Breakfast With Sigmund
He looked even smaller than the pictures I had seen of him, but as soon as he sat down, I could see the intensity in his eyes.
"Thanks for meeting me," I said. "It must be strange for you to come back from oblivion for asiago cheese bagels and chai tea."
"Not at all. I do it often, usually when men feel the decline," he said.
"Just men?" I asked.
"You'd be surprised. I keep studying, even though I am gone. I see more than I used to. Women are no longer neurotic about being 'non-men,' if you know what I mean. That penis envy stuff is so last century. In many ways, women are further evolved than men, but they still have their fears, their wounds... " He looked at me through those ancient, round, pince nez glasses.
After a painfully pregnant pause, he continued. "Men still worry more about performance and control, the whole 'large and in charge' thing. You, for example, might feel that a rush of attraction might be the last one you ever feel, so you hang onto it, cherish it. It's not just sex; it's the intoxication of young love. You are on the brink on darkness, you think, and you are afraid."
"Well, I hate to say it, but when that goes, what's left?"
"You will see. Eros can take many forms."
"But I like this form. It's what I know, what I have learned to value above all else. I mean I can handle almost anything as long I know there is sex in there somewhere. It's what makes living worthwhile. The DNA needs to know it's still viable or it will just give up."
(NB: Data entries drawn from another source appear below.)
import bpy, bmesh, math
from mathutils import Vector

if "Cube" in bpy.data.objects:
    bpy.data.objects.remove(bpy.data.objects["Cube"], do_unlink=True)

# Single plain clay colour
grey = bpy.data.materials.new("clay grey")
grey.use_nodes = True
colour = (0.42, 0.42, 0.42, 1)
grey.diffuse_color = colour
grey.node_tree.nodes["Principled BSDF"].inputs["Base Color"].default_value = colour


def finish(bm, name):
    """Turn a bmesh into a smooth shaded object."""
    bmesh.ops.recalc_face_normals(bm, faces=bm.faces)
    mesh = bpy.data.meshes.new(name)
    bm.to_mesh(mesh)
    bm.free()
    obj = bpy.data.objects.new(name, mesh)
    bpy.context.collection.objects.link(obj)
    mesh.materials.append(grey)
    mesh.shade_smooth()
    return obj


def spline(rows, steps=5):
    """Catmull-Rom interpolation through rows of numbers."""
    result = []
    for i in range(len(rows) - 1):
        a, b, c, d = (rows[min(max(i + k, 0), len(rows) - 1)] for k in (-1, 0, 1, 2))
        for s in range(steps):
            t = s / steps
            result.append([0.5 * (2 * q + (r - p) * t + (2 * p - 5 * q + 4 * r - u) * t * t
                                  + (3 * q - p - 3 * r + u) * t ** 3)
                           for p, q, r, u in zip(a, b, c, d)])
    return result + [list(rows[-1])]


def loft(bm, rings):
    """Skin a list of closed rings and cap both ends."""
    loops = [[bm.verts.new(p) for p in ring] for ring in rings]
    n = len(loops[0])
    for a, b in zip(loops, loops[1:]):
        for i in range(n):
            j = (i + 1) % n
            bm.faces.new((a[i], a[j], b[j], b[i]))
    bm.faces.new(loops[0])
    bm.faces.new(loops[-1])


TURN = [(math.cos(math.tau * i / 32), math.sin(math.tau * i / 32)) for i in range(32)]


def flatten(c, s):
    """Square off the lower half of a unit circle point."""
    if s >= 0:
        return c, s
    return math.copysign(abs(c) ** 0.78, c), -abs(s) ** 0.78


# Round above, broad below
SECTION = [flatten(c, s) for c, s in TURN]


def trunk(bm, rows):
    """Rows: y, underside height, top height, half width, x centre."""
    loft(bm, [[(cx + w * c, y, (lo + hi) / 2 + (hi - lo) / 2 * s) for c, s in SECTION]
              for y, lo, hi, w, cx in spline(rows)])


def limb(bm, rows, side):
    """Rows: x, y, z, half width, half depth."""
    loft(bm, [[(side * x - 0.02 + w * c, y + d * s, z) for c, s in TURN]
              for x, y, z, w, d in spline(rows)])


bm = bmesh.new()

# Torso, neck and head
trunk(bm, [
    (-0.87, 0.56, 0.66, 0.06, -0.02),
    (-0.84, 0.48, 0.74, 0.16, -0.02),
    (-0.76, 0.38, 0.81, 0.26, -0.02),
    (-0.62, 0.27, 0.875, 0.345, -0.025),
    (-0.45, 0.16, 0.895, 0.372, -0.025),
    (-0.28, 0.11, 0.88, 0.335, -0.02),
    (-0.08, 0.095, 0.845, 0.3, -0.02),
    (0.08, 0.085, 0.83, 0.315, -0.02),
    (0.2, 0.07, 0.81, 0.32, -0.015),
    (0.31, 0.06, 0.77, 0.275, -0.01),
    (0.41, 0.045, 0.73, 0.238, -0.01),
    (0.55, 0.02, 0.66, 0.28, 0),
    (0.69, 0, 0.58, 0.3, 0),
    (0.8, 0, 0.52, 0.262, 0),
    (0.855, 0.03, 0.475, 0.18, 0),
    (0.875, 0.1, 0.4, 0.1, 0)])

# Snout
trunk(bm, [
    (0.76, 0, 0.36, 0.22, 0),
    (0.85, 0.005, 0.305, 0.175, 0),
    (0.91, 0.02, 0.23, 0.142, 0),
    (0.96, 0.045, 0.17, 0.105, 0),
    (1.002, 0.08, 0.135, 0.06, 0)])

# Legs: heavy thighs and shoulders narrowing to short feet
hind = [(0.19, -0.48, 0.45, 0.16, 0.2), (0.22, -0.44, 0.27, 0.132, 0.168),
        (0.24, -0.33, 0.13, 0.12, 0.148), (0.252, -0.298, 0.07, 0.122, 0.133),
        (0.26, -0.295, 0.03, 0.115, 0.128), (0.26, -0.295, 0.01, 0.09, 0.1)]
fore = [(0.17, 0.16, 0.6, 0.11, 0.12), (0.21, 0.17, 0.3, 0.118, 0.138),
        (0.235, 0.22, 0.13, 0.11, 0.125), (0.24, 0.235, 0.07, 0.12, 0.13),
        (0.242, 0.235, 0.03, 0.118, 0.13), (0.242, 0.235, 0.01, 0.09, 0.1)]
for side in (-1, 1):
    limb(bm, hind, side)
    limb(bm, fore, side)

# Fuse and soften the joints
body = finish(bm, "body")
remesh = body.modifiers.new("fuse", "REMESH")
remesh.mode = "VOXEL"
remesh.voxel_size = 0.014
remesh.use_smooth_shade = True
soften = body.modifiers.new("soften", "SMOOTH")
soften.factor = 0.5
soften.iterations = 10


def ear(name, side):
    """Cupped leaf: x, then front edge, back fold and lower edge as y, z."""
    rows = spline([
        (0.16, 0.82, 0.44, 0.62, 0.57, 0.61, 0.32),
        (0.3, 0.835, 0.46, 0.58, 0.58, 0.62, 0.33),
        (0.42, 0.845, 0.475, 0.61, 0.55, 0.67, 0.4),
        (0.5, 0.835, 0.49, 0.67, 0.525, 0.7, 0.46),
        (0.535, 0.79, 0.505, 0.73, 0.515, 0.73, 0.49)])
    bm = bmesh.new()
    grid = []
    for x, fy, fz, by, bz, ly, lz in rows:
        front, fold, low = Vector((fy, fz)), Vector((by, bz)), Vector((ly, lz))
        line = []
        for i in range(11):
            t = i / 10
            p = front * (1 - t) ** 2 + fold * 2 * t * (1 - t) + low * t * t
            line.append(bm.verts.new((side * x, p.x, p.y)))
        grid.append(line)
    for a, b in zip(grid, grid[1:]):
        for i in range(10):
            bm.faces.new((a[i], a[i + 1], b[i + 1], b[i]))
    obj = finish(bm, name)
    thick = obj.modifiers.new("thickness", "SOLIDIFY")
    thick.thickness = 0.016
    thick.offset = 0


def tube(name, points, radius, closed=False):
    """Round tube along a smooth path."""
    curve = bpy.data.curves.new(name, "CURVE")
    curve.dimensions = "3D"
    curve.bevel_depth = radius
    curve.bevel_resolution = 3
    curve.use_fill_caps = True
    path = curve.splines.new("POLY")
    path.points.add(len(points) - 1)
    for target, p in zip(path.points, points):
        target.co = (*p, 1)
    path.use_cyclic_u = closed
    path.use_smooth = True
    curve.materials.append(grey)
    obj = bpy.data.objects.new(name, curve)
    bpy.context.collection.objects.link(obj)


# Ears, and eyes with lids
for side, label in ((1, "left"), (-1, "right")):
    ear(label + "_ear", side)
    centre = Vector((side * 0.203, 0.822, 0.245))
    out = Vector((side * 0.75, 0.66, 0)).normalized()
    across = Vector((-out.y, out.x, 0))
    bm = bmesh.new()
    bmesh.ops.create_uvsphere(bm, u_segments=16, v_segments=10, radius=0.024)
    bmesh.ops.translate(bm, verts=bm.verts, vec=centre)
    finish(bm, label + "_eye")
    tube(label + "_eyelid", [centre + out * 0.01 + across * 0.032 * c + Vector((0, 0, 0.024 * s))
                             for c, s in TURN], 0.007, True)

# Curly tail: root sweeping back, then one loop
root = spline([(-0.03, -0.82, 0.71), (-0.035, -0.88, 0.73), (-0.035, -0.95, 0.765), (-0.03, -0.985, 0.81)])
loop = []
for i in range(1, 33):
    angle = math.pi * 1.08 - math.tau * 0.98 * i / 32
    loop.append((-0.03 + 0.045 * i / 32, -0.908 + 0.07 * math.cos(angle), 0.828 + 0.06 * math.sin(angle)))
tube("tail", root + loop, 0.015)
"Eros is also about surrender to creative work. Your sexual energy is ready to take different forms."
"What about all those young, beautiful women walking around campus with clothes cut to reveal silky, intimate skin?"
"Yes, that is the trigger."
"But how do I make the jump from wanting skin to writing or painting or some other art?"
"Grieve your losses. Embrace and share your gifts."
"Easier said than done."
"Exactly. Why do you see so many old men chasing younger women? They are afraid of pain, and, of course, really, joy."
"Yeah, but you did not succeed so well."
"Again, you'd be surprised. It takes work to find erotic release in art and intellect. Confinement, tedium, and hopelessness helps. And yes, I don't have a body, so I can speak freely."
"The desires seem to get stronger."
"Things do get worse before they get better, if they get better."
"You are pretty harsh."
"That's what they say."
"So, that's it? That's the work?"
He smiles at me through his gray goatee. He slathers pink salmon spread on his bagel, never taking his eyes off me. The smell of the yeast, the melted butter, the salmon, the rich fat of the cheese gathers like an aromatic cloud over the table. He relishes the prospect, and then sinks his teeth into the high gluten heart of the bagel. His eyes say much about pleasure, about earthly delight. And they radiate intelligence, knowledge, years of reading, long days of work, writing, synthesizing. They straddle two worlds, united by their opposition, urgent in the scarcity of time.
"Not for me to decide," he says. "Can't have the best of one without the other."